Personal Diversity: A Game-Changer in the Workplace
The arguments for leveraging diversity have traditionally been applied to organizations, particularly corporations. We refer to this as organizational diversity. Computer maker Dell expresses its reasons for encouraging diversity in the following way (emphasis ours).
“By continuing to drive diversity initiatives throughout our organization, we harness each individual’s full potential, provide the best customer experience [by better understanding their needs], tap the best and brightest talent, improve our company’s results, become a better place to work, and further our global citizenship efforts in the many cultures we call home.”
The first step for companies that want to achieve these outcomes is to foster a more inclusive work environment that not only acknowledges and respects differences, but also celebrates differences and taps into them as a source of competitive advantage.

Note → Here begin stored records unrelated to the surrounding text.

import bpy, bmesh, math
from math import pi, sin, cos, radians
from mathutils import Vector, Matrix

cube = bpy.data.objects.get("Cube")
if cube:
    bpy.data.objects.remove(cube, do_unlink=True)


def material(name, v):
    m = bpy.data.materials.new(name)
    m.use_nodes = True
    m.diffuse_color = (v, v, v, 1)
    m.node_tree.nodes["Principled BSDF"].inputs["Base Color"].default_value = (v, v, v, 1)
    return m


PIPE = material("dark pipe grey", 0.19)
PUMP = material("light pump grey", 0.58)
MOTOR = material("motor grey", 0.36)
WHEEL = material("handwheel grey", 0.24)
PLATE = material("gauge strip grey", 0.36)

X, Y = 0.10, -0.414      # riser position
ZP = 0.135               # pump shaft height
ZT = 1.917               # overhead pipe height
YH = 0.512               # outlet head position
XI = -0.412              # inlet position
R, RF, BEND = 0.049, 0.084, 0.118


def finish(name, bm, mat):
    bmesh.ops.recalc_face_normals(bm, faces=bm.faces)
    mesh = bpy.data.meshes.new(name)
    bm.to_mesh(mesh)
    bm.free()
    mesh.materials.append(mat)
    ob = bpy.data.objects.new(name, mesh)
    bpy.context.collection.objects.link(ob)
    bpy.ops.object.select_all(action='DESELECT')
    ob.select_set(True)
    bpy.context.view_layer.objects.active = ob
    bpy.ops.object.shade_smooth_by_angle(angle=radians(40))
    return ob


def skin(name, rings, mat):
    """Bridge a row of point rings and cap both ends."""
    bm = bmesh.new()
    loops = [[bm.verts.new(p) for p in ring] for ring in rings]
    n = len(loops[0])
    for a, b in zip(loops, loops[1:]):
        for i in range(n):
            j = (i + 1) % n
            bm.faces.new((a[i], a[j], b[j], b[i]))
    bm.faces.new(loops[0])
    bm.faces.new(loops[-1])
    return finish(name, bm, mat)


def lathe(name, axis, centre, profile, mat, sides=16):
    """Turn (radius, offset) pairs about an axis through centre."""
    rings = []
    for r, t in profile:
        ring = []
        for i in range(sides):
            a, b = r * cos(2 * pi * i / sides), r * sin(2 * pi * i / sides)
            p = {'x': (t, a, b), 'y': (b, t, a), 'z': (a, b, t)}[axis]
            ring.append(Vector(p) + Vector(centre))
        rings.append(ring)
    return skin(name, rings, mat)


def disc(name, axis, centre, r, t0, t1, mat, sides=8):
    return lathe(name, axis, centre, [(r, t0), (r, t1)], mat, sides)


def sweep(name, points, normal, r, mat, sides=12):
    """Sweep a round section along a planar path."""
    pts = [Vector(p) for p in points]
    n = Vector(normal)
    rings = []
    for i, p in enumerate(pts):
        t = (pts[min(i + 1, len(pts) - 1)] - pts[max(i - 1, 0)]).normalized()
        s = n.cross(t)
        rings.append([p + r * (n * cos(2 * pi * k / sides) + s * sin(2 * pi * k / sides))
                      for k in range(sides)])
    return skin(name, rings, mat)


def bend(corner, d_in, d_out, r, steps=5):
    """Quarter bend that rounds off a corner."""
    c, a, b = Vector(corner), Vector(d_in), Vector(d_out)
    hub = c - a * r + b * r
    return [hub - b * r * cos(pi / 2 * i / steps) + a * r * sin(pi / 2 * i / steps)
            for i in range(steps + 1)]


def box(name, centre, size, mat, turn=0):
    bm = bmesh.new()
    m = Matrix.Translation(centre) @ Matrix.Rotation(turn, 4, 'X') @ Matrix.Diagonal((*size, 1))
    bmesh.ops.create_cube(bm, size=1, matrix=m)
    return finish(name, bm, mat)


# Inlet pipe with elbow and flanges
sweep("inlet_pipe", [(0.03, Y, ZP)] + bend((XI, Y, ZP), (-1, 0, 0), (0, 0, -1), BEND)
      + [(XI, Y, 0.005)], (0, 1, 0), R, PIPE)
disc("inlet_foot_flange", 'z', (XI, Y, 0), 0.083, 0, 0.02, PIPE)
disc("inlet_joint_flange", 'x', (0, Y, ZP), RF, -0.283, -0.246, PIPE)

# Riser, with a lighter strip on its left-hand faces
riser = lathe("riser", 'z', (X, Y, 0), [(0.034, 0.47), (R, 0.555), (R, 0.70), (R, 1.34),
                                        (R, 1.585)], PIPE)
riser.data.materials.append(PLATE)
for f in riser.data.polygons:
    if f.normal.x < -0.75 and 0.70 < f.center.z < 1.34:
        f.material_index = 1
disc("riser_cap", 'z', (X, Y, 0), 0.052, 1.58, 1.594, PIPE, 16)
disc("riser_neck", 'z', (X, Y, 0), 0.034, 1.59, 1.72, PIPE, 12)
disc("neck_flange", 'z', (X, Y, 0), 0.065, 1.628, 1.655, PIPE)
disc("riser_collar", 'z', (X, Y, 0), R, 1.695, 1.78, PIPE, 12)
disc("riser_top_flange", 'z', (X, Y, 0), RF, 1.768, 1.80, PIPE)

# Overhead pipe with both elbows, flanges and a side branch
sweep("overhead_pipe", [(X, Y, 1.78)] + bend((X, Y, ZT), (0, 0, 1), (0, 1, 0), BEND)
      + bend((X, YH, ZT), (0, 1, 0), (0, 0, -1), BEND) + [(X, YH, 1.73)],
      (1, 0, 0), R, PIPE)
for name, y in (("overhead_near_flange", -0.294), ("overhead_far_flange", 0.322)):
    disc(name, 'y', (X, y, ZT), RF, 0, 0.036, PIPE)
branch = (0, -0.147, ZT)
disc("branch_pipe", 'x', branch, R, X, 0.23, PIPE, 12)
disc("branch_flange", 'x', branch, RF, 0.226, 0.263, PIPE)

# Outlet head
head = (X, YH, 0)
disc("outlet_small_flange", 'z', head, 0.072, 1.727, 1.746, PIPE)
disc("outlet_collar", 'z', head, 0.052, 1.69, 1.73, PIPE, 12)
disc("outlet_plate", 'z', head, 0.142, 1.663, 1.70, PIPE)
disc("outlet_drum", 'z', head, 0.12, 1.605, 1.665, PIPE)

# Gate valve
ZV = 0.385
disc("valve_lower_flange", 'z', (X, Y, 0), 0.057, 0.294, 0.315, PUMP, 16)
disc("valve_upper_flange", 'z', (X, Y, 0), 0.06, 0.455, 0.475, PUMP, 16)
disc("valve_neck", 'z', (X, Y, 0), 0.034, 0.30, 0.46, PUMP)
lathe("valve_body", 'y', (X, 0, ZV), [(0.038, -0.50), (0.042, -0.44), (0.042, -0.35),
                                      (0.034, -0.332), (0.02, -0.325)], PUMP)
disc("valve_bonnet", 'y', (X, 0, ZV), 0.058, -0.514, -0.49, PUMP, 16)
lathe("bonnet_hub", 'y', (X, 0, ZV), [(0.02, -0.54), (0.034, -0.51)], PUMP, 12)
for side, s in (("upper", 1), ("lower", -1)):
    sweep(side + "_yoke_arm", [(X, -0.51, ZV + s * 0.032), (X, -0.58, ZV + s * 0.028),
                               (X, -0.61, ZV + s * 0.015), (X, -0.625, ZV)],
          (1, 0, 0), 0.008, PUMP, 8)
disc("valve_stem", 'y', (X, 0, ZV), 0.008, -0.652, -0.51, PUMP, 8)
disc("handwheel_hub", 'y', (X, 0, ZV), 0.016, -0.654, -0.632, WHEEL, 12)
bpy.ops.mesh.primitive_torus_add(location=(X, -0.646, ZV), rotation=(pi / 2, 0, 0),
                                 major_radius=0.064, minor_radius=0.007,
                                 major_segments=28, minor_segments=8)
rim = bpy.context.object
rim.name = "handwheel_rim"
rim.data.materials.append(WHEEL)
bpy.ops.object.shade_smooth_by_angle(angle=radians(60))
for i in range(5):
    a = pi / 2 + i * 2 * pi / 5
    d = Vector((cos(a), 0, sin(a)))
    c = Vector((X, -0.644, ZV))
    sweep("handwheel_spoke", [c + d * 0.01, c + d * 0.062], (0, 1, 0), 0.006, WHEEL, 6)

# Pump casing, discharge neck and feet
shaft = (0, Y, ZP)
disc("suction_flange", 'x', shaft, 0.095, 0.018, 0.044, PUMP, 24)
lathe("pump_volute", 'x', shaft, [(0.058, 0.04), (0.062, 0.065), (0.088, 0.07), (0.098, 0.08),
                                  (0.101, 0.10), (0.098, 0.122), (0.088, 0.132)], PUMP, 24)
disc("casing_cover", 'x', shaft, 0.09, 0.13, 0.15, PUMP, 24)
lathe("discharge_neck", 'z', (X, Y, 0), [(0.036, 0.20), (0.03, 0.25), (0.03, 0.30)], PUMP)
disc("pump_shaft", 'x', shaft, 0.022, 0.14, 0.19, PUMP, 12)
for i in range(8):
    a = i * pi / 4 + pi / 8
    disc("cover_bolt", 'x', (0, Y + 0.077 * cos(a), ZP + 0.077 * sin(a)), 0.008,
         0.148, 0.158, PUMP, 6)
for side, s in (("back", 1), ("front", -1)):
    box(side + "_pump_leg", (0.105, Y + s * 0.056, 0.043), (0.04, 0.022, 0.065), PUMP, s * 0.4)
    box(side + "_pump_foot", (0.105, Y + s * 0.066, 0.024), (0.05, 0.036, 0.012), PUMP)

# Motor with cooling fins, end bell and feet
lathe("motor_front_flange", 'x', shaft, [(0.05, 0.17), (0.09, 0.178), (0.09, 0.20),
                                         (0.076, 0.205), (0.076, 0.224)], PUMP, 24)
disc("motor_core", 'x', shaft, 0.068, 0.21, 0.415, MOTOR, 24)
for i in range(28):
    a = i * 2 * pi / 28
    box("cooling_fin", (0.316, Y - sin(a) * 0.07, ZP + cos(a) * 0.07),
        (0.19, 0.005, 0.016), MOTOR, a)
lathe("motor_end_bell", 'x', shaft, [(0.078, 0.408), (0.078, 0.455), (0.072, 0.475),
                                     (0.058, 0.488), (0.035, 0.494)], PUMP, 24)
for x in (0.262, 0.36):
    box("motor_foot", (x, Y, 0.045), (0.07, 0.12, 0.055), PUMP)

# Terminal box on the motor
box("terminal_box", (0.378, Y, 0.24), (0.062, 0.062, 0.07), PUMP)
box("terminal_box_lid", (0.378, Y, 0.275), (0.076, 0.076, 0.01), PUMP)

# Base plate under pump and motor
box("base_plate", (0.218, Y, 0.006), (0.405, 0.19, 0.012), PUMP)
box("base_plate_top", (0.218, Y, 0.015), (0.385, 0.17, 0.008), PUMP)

Corporations, schools, nonprofit organizations, faith-based groups and other work, learning, and spiritual organizations, must be more receptive and more responsive to people of different backgrounds, including people of color, and view their differences as an asset not a liability.
But, what about “personal diversity”? What if we take Dell’s diversity goals and apply them to ourselves to provide a blueprint:
“By continuing to drive diversity initiatives throughout my personal and professional life, I harness my full potential, provide the best human experience by better understanding others’ needs, tap the best and brightest in others, improve my personal results, become a better person to know, and further my global citizenship efforts in the many cultures outside my home.”
The reality is that, at a personal level, we tend to associate with people who are like us or reflect our identity. We often trust others who have similar racial and ethnic backgrounds, grew up in the same or similar neighborhoods, attended the same college or training school and share with us affiliations like religion, fraternities or sororities, community organizations and professions.
And therein lies the challenge. Since most of us live and operate in environments where everyone looks like us, where you work may be the most diverse environment you see all day. Diversity programs often hope that more diverse work environments will benefit the world outside of the organization. However, if we don’t get out of our comfort zone and prioritize personal diversity in our everyday lives, organizational diversity will become a numbers game and not an effective way to leverage the talents of a diverse workforce. That’s changing the game!
Personal diversity may mean going out of your way to learn about people who are different than you. Ask yourself a question: what have you done to establish relationships inside and outside of work with people who are different from you? Remember, this difference could be along several lines including age, gender, ethnicity, religion, physical ability, sexual orientation, place of origin, ways of thinking and much, much more.
We are not suggesting that you have the most diverse personal and professional network. But we are suggesting that you have diversity within your personal and professional network. This will likely involve moving beyond your comfort zone to build meaningful relationships with people that are not like you. This places you in a unique and powerful position to then leverage personal diversity.
Leveraging personal diversity means operating seamlessly and naturally within many different contexts. You’re able to interact with different people more comfortably because you have a greater appreciation of their cultural norms. You’re able to work with different teams more productively as a result of previous experiences. You’re able to walk in different circles more effectively because you’ve done it before – even if the circumstances or context is somewhat different.
African Americans have always been called upon to “code switch,” that is, adapt their behaviors to cultures other than their own. In America, that has traditionally meant learning the game and playing the game of the majority, white culture. But in a global, diverse society, and in a United States where minorities are the majority, all will be increasingly called upon to code switch according to an even wider array of norms, standards and customs. You cannot succeed in America without having an appreciation of the diversity that is reflected in America. It’s not about “us” learning more about “them.” And it’s not even about “them” learning more about “us.” It’s about cultural reciprocity–creating a culture where everyone sees the value in learning more about one another.
Leveraging personal diversity is essentially a process, not a product. It is an ongoing, never-ending process by which awareness, understanding and connectedness to others enhances us. If we only talk about corporate diversity and don’t address the underlying issue of personal diversity we’ll never leverage the power of diversity.
The bottom line is this: we can’t just talk about organizational diversity without business leaders making personal efforts to diversify their relationships. Then and only then will diversity become an asset and not a liability.
No matter who you are, make personal diversity a priority in your life and you’ll benefit from it in your personal, professional, and community life. Personal diversity is a game-changer!
Randal Pinkett, PH.D. is the co-founder, chairman and CEO of BCT Partners, an information technology and management consulting firm. He was the season four winner of “The Apprentice.” He is co-author of Black Faces in White Places.
Jeffrey Robinson, PH.D. is a leading business scholar at Rutgers Business School. He is co-author of Black Faces in White Places.
Philana Patterson is a business news editor for the Associated Press. She is co-author of Black Faces in White Places.